What the task requires:
Use the entries below and reproduce exactly the lines from the one containing "# Shallow drawer" down to the one containing "6, 0.021, 0.61)", both of them included.

******************************

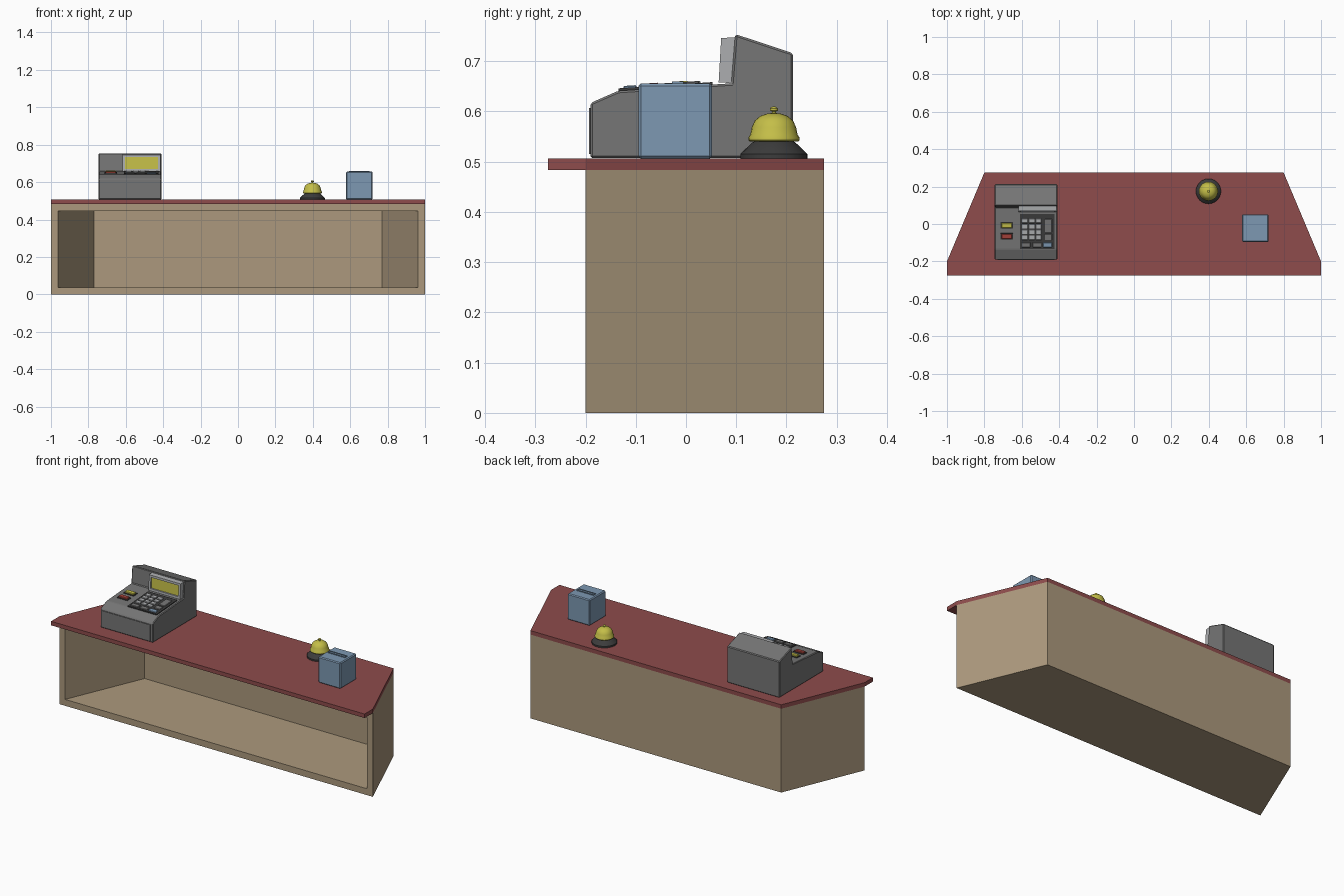
import bpy, bmesh, math
from mathutils import Matrix, Vector

if "Cube" in bpy.data.objects:
    bpy.data.objects.remove(bpy.data.objects["Cube"])


def material(name, r, g, b):
    """Flat material from display colour values, stored as linear."""
    col = [((v / 255 + 0.055) / 1.055) ** 2.4 for v in (r, g, b)] + [1]
    m = bpy.data.materials.new(name)
    m.use_nodes = True
    m.diffuse_color = col
    m.node_tree.nodes["Principled BSDF"].inputs["Base Color"].default_value = col
    return m


WOOD = material("tan wood", 172, 153, 125)
RED = material("dark red", 142, 76, 76)
GREY = material("register grey", 118, 118, 118)
DARK = material("charcoal", 60, 60, 60)
LIGHT = material("light grey", 172, 174, 176)
BLUE = material("dusty blue", 125, 152, 178)
YELLOW = material("yellow", 196, 190, 72)
BUTTON = material("button red", 165, 66, 58)


def finish(bm, name, *mats, smooth=False):
    bmesh.ops.recalc_face_normals(bm, faces=bm.faces)
    mesh = bpy.data.meshes.new(name)
    bm.to_mesh(mesh)
    bm.free()
    obj = bpy.data.objects.new(name, mesh)
    bpy.context.collection.objects.link(obj)
    for m in mats:
        mesh.materials.append(m)
    if smooth:
        bpy.ops.object.select_all(action='DESELECT')
        obj.select_set(True)
        bpy.context.view_layer.objects.active = obj
        bpy.ops.object.shade_smooth_by_angle(angle=math.radians(40))
    return obj


def prism(points, direction):
    """Extrude a closed outline of 3D points along a direction."""
    bm = bmesh.new()
    face = bm.faces.new([bm.verts.new(p) for p in points])
    out = bmesh.ops.extrude_face_region(bm, geom=[face])["geom"]
    bmesh.ops.translate(bm, vec=direction,
                        verts=[v for v in out if isinstance(v, bmesh.types.BMVert)])
    bmesh.ops.recalc_face_normals(bm, faces=bm.faces)
    return bm


def bevel(bm, width):
    bmesh.ops.bevel(bm, geom=bm.edges[:], offset=width, segments=1, affect='EDGES')


def block(name, mat, x0, x1, y0, y1, z0, z1, width=0):
    bm = prism([(x0, y0, z0), (x1, y0, z0), (x1, y1, z0), (x0, y1, z0)], (0, 0, z1 - z0))
    if width:
        bevel(bm, width)
    return finish(bm, name, mat)


def facing(bm, axis):
    return max(bm.faces, key=lambda f: f.normal.dot(Vector(axis)) * f.calc_area())


def recess(bm, face, border, shift, scale_x=1):
    """Inset a face, then push the inner part along a vector."""
    bmesh.ops.inset_individual(bm, faces=[face], thickness=border)
    inner = bmesh.ops.extrude_discrete_faces(bm, faces=[face])["faces"][0]
    for v in inner.verts:
        v.co += Vector(shift)
        v.co.x *= scale_x
    return inner


def lathe(name, mat, profile, centre, sides=24):
    bm = bmesh.new()
    verts = [bm.verts.new((r, 0, z)) for r, z in profile]
    edges = [bm.edges.new(pair) for pair in zip(verts, verts[1:])]
    bmesh.ops.spin(bm, geom=verts + edges, cent=(0, 0, 0), axis=(0, 0, 1),
                   angle=math.tau, steps=sides)
    bmesh.ops.remove_doubles(bm, verts=bm.verts, dist=0.0005)
    bmesh.ops.translate(bm, verts=bm.verts, vec=centre)
    return finish(bm, name, mat, smooth=True)


# Counter: tapered hollow body with an open front
FRONT, BACK, TOP = -0.2, 0.275, 0.483
bm = prism([(-1, FRONT, 0), (1, FRONT, 0), (0.8, BACK, 0), (-0.8, BACK, 0)], (0, 0, TOP))
recess(bm, facing(bm, (0, -1, 0)), 0.052, (0, 0.45, 0), 0.8)
finish(bm, "counter_body", WOOD)

# Counter top with a front overhang
bm = prism([(-1, -BACK, TOP), (1, -BACK, TOP), (1, FRONT, TOP), (0.8, BACK, TOP),
            (-0.8, BACK, TOP), (-1, FRONT, TOP)], (0, 0, 0.023))
finish(bm, "counter_top", RED)

# Register body from its side profile
LEFT, RIGHT = -0.745, -0.41
profile = [(-0.19, 0.507), (-0.19, 0.617), (-0.135, 0.641), (0.09, 0.656),
           (0.098, 0.754), (0.213, 0.716), (0.213, 0.507)]
bm = prism([(LEFT, y, z) for y, z in profile], (RIGHT - LEFT, 0, 0))
bevel(bm, 0.004)
finish(bm, "register_body", GREY)
block("register_drawer", GREY, LEFT + 0.015, RIGHT - 0.015, -0.193, -0.185, 0.515, 0.607)

# Parts lying on the sloping register panel
SLOPE = math.atan2(0.015, 0.225)


def on_panel(name, mat, x0, x1, y0, y1, height, width=0.0):
    obj = block(name, mat, x0, x1, y0 + 0.135, y1 + 0.135, -0.003, height, width)
    obj.data.transform(Matrix.Translation((0, -0.135, 0.641)) @ Matrix.Rotation(SLOPE, 4, 'X'))
    return obj


on_panel("keypad_base", DARK, -0.61, -0.425, -0.134, 0.053, 0.005)
for row in range(4):
    for col in range(3):
        x, y = -0.6 + col * 0.037, 0.006 - row * 0.03
        on_panel(f"number_key_{row}_{col}", LIGHT, x, x + 0.032, y, y + 0.024, 0.009, 0.002)
on_panel("tall_key", GREY, -0.477, -0.438, -0.043, 0.027, 0.009, 0.002)
on_panel("side_key", GREY, -0.477, -0.438, -0.086, -0.054, 0.009, 0.002)
for i, mat in enumerate((GREY, GREY, BLUE)):
    x = -0.6 + i * 0.057
    on_panel(f"lower_key_{i}", mat, x, x + 0.047, -0.124, -0.098, 0.009, 0.002)
for name, mat, y in (("yellow_button", YELLOW, -0.02), ("red_button", BUTTON, -0.079)):
    on_panel(name + "_rim", DARK, -0.714, -0.648, y - 0.004, y + 0.03, 0.004)
    on_panel(name, mat, -0.709, -0.653, y, y + 0.026, 0.011, 0.003)

# Register display: leaning frame with a sunken screen
bm = prism([(-0.617, 0.065, 0.658), (-0.617, 0.07, 0.746), (-0.617, 0.1, 0.748),
            (-0.617, 0.1, 0.656)], (0.202, 0, 0))
screen = recess(bm, facing(bm, (0, -1, 0)), 0.018, (0, 0.008, 0))
screen.material_index = 1
finish(bm, "register_display", LIGHT, YELLOW)

# Collection box with a slot in a raised rim
bm = prism([(0.578, -0.095, 0.506), (0.72, -0.095, 0.506), (0.72, 0.052, 0.506),
            (0.578, 0.052, 0.506)], (0, 0, 0.15))
bevel(bm, 0.005)
finish(bm, "collection_box", BLUE)
bm = prism([(0.594, -0.028, 0.655), (0.702, -0.028, 0.655), (0.702, -0.005, 0.655),
            (0.594, -0.005, 0.655)], (0, 0, 0.005))
recess(bm, facing(bm, (0, 0, 1)), 0.005, (0, 0, -0.0045))
finish(bm, "box_slot", BLUE)

# Service bell: dark foot, dome and plunger
BELL = (0.398, 0.175, 0.506)
lathe("bell_foot", DARK, [(0, 0), (0.067, 0), (0.067, 0.009), (0.058, 0.018), (0.043, 0.032),
                          (0.036, 0.036), (0, 0.036)], BELL)
lathe("bell_dome", YELLOW, [(0, 0.034), (0.048, 0.034), (0.051, 0.037), (0.051, 0.042),
                            (0.047, 0.048), (0.044, 0.063), (0.038, 0.076), (0.027, 0.085),
                            (0.012, 0.090), (0, 0.091)], BELL)
lathe("bell_plunger", YELLOW, [(0, 0.088), (0.004, 0.088), (0.004, 0.094), (0.008, 0.096),
                               (0.008, 0.100), (0.005, 0.103), (0, 0.104)], BELL, 16)
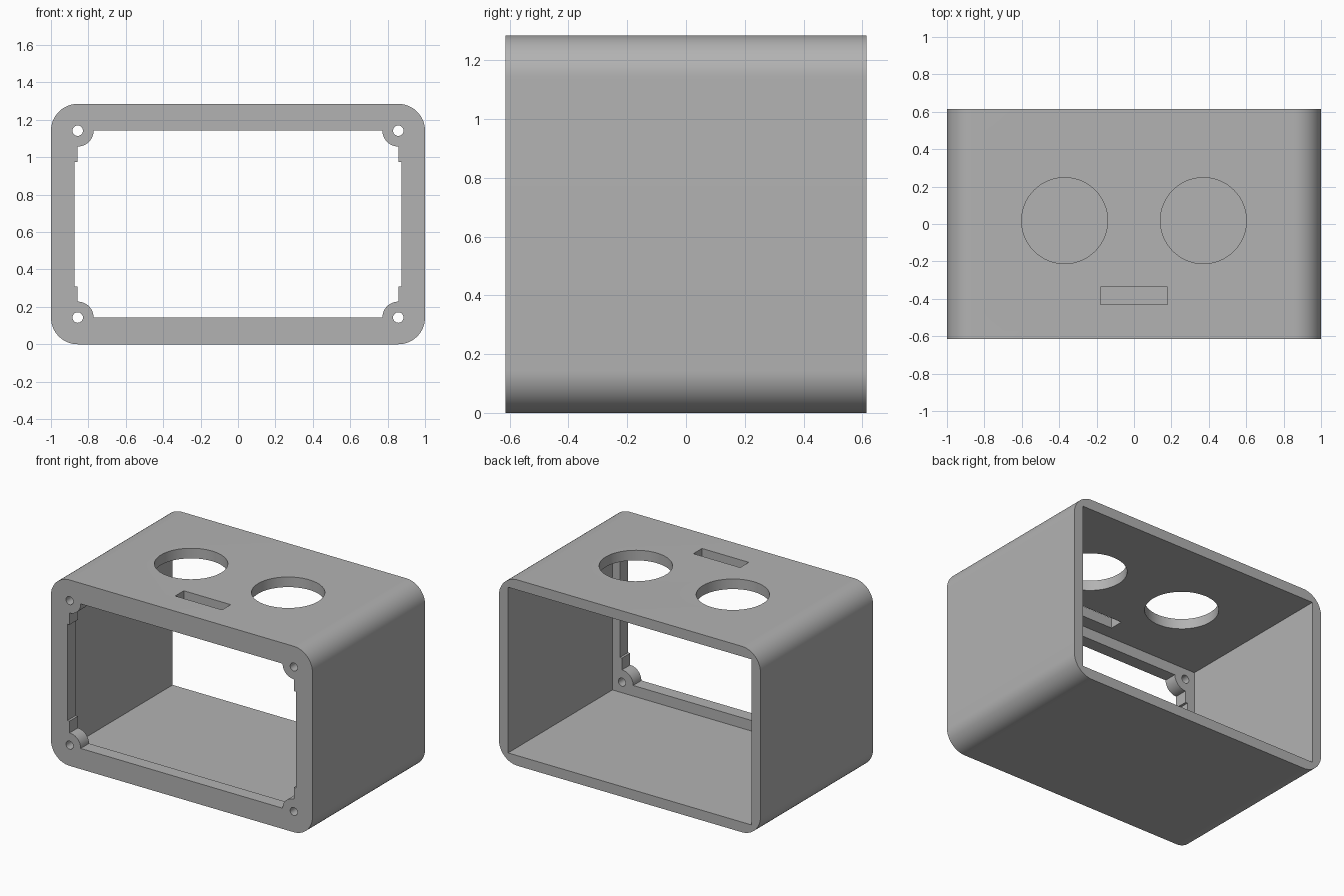
import bpy
import bmesh
from math import sin, cos, pi, radians

if "Cube" in bpy.data.objects:
    bpy.data.objects.remove(bpy.data.objects["Cube"], do_unlink=True)

HX, HY, H = 1.0, 0.615, 1.285       # half width, half depth, height
WALL, LIP, RIM = 0.07, 0.09, 0.143  # wall, lip depth, corner radius and rim
MID = H / 2

grey = bpy.data.materials.new("grey plastic")
grey.use_nodes = True
colour = (0.448, 0.448, 0.448, 1)
grey.diffuse_color = colour
grey.node_tree.nodes["Principled BSDF"].inputs["Base Color"].default_value = colour


def prism(name, points, start, end, axis="y"):
    """Extrude a closed outline along y or z."""
    bm = bmesh.new()
    place = (lambda u, v: (u, start, v)) if axis == "y" else (lambda u, v: (u, v, start))
    face = bm.faces.new([bm.verts.new(place(u, v)) for u, v in points])
    grown = bmesh.ops.extrude_face_region(bm, geom=[face])["geom"]
    verts = [g for g in grown if isinstance(g, bmesh.types.BMVert)]
    offset = (0, end - start, 0) if axis == "y" else (0, 0, end - start)
    bmesh.ops.translate(bm, verts=verts, vec=offset)
    bmesh.ops.recalc_face_normals(bm, faces=bm.faces)
    mesh = bpy.data.meshes.new(name)
    bm.to_mesh(mesh)
    bm.free()
    obj = bpy.data.objects.new(name, mesh)
    bpy.context.collection.objects.link(obj)
    return obj


def arc(cx, cy, r, a0, a1, steps):
    angles = [radians(a0 + (a1 - a0) * i / steps) for i in range(steps + 1)]
    return [(cx + r * cos(a), cy + r * sin(a)) for a in angles]


def circle(cx, cy, r, steps=64):
    return arc(cx, cy, r, 0, 360, steps)[:-1]


def rect(x0, y0, x1, y1):
    return [(x0, y0), (x1, y0), (x1, y1), (x0, y1)]


def four_fold(quarter):
    """Mirror an outline quarter, ordered from the +x side to the top."""
    back = quarter[::-1]
    loop = quarter + [(-x, z) for x, z in back]
    loop += [(-x, -z) for x, z in quarter] + [(x, -z) for x, z in back]
    return [(x, z + MID) for x, z in loop]


# Rounded housing
cx, cz = HX - RIM, MID - RIM
body = prism("housing", four_fold(arc(cx, cz, RIM, 0, 90, 16)), -HY, HY)
body.data.materials.append(grey)

# Square cavity open at the back
cutters = [prism("cavity_cutter", rect(-HX + WALL, WALL, HX - WALL, H - WALL),
                 -HY + LIP, HY + 0.1)]

# Front opening with side recesses and rounded screw bosses
opening = [(0.873, 0.333), (cx, 0.333)] + arc(cx, cz, 0.085, 270, 180, 12)
cutters.append(prism("opening_cutter", four_fold(opening), -HY - 0.1, -HY + LIP + 0.1))

# Screw holes
for sx in (-1, 1):
    for sz in (-1, 1):
        cutters.append(prism("screw_cutter", circle(sx * cx, MID + sz * cz, 0.028, 24),
                             -HY - 0.1, -HY + LIP + 0.1))

# Round holes and slot in the top
for sx in (-1, 1):
    cutters.append(prism("round_cutter", circle(sx * 0.371, 0.018, 0.23),
                         H - WALL - 0.1, H + 0.1, "z"))
cutters.append(prism("slot_cutter", rect(-0.179, -0.43, 0.179, -0.336),
                     H - WALL - 0.1, H + 0.1, "z"))

for cutter in cutters:
    cutter.hide_render = True
    mod = body.modifiers.new(cutter.name, "BOOLEAN")
    mod.operation = "DIFFERENCE"
    mod.solver = "EXACT"
    mod.object = cutter

# Bake the cuts and drop the cutters
graph = bpy.context.evaluated_depsgraph_get()
mesh = bpy.data.meshes.new_from_object(body.evaluated_get(graph))
body.modifiers.clear()
body.data = mesh
mesh.materials.clear()
mesh.materials.append(grey)
for poly in mesh.polygons:
    poly.material_index = 0
for cutter in cutters:
    bpy.data.objects.remove(cutter, do_unlink=True)

bpy.ops.object.select_all(action="DESELECT")
body.select_set(True)
bpy.context.view_layer.objects.active = body
bpy.ops.object.shade_smooth_by_angle(angle=radians(30))
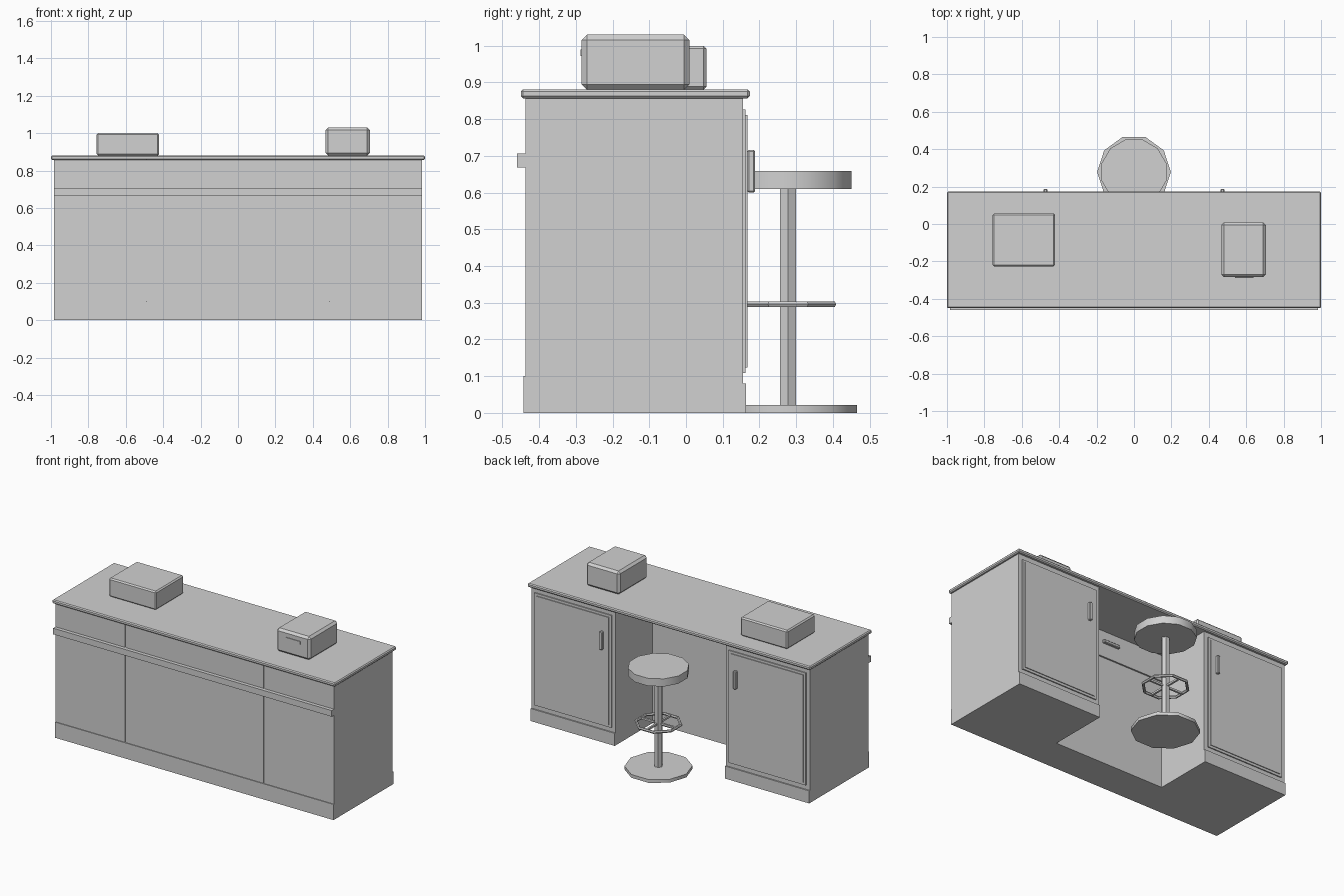
import bpy, bmesh, math

if "Cube" in bpy.data.objects:
    bpy.data.objects.remove(bpy.data.objects["Cube"], do_unlink=True)

GREY = (0.64, 0.64, 0.64, 1)
mat = bpy.data.materials.new("plain grey")
mat.use_nodes = True
mat.diffuse_color = GREY
mat.node_tree.nodes["Principled BSDF"].inputs["Base Color"].default_value = GREY


def finish(name, bm, bevel=0):
    bmesh.ops.recalc_face_normals(bm, faces=bm.faces)
    mesh = bpy.data.meshes.new(name)
    bm.to_mesh(mesh)
    bm.free()
    mesh.materials.append(mat)
    obj = bpy.data.objects.new(name, mesh)
    bpy.context.collection.objects.link(obj)
    if bevel:
        mod = obj.modifiers.new("bevel", 'BEVEL')
        mod.width = bevel
        mod.segments = 1
    return obj


def prism(name, outline, z0, z1, bevel=0):
    bm = bmesh.new()
    face = bm.faces.new([bm.verts.new((x, y, z0)) for x, y in outline])
    new = bmesh.ops.extrude_face_region(bm, geom=[face])["geom"]
    top = [v for v in new if isinstance(v, bmesh.types.BMVert)]
    bmesh.ops.translate(bm, verts=top, vec=(0, 0, z1 - z0))
    return finish(name, bm, bevel)


def box(name, xs, ys, zs, bevel=0):
    outline = [(xs[0], ys[0]), (xs[1], ys[0]), (xs[1], ys[1]), (xs[0], ys[1])]
    return prism(name, outline, zs[0], zs[1], bevel)


def ngon(name, radius, sides, z0, z1, turn=0.0, bevel=0):
    angles = [2 * math.pi * (i + turn) / sides for i in range(sides)]
    pts = [(radius * math.cos(a), STOOL_Y + radius * math.sin(a)) for a in angles]
    return prism(name, pts, z0, z1, bevel)


W, KNEE = 0.985, 0.39            # half widths of cabinet and knee space
FRONT, WALL, BACK = -0.432, -0.22, 0.155
TOP = 0.857
STOOL_Y = 0.278

# Cabinet with open knee space, and worktop
prism("cabinet_body", [(-W, FRONT), (W, FRONT), (W, BACK), (KNEE, BACK), (KNEE, WALL),
                       (-KNEE, WALL), (-KNEE, BACK), (-W, BACK)], 0, TOP)
box("worktop", (-1, 1), (-0.45, 0.174), (TOP, 0.881), 0.006)

# Front skirting, rail and panels
box("front_skirting", (-W, W), (-0.442, FRONT), (0, 0.1))
box("front_rail", (-W, W), (-0.46, FRONT), (0.668, 0.707))
seams = [-W, -0.49, 0.49, W]
for i in range(3):
    xs = (seams[i] + (0.003 if i else 0), seams[i + 1] - (0.003 if i < 2 else 0))
    box("lower_front_panel", xs, (-0.437, FRONT), (0.1, 0.668))
    box("upper_front_panel", xs, (-0.437, FRONT), (0.707, TOP))

# Rear doors, mirrored left and right
for side, s in (("left", 1), ("right", -1)):
    def span(a, b):
        return tuple(sorted((s * a, s * b)))
    box(side + "_rear_skirting", span(KNEE, W), (BACK, 0.163), (0, 0.08))
    box(side + "_door", span(0.415, 0.96), (BACK, 0.162), (0.108, 0.826))
    box(side + "_door_panel", span(0.43, 0.945), (0.162, 0.167), (0.123, 0.811))
    box(side + "_door_handle", span(0.463, 0.483), (0.167, 0.188), (0.6, 0.716), 0.004)

# Shallow drawer front at the back of the knee space
box("knee_drawer", (-KNEE, KNEE), (WALL, WALL + 0.01), (0.69, TOP))
box("drawer_handle", (-0.06, 0.06), (WALL + 0.01, WALL + 0.03), (0.775, 0.795), 0.004)

# Counter-top appliances
box("low_case", (-0.756, -0.422), (-0.226, 0.056), (0.881, 1.0), 0.008)
box("tall_case", (0.467, 0.705), (-0.284, 0.009), (0.881, 1.03), 0.014)
box("tall_case_handle", (0.54, 0.64), (-0.288, -0.28), (0.972, 0.99))

# Stool
ngon("stool_base", 0.197, 10, 0, 0.021)
ngon("stool_post", 0.025, 6, 0.021, 0.61)
ngon("stool_seat", 0.179, 12, 0.61, 0.659, 0.5)
bpy.ops.mesh.primitive_torus_add(location=(0, STOOL_Y, 0.296), rotation=(0, 0, math.pi / 8),
                                 major_radius=0.133, minor_radius=0.009,
                                 major_segments=8, minor_segments=6)
ring = bpy.context.object
ring.name = "foot_ring"
ring.data.materials.append(mat)
box("foot_ring_spoke_across", (-0.125, 0.125), (STOOL_Y - 0.006, STOOL_Y + 0.006), (0.29, 0.302))
box("foot_ring_spoke_along", (-0.006, 0.006), (STOOL_Y - 0.125, STOOL_Y + 0.125), (0.29, 0.302))

# Smooth the round rims of the stool
for name in ("stool_base", "stool_seat"):
    bpy.ops.object.select_all(action='DESELECT')
    obj = bpy.data.objects[name]
    obj.select_set(True)
    bpy.context.view_layer.objects.active = obj
    bpy.ops.object.shade_smooth_by_angle(angle=math.radians(40))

******************************

Answer space:
# Shallow drawer front at the back of the knee space
box("knee_drawer", (-KNEE, KNEE), (WALL, WALL + 0.01), (0.69, TOP))
box("drawer_handle", (-0.06, 0.06), (WALL + 0.01, WALL + 0.03), (0.775, 0.795), 0.004)

# Counter-top appliances
box("low_case", (-0.756, -0.422), (-0.226, 0.056), (0.881, 1.0), 0.008)
box("tall_case", (0.467, 0.705), (-0.284, 0.009), (0.881, 1.03), 0.014)
box("tall_case_handle", (0.54, 0.64), (-0.288, -0.28), (0.972, 0.99))

# Stool
ngon("stool_base", 0.197, 10, 0, 0.021)
ngon("stool_post", 0.025, 6, 0.021, 0.61)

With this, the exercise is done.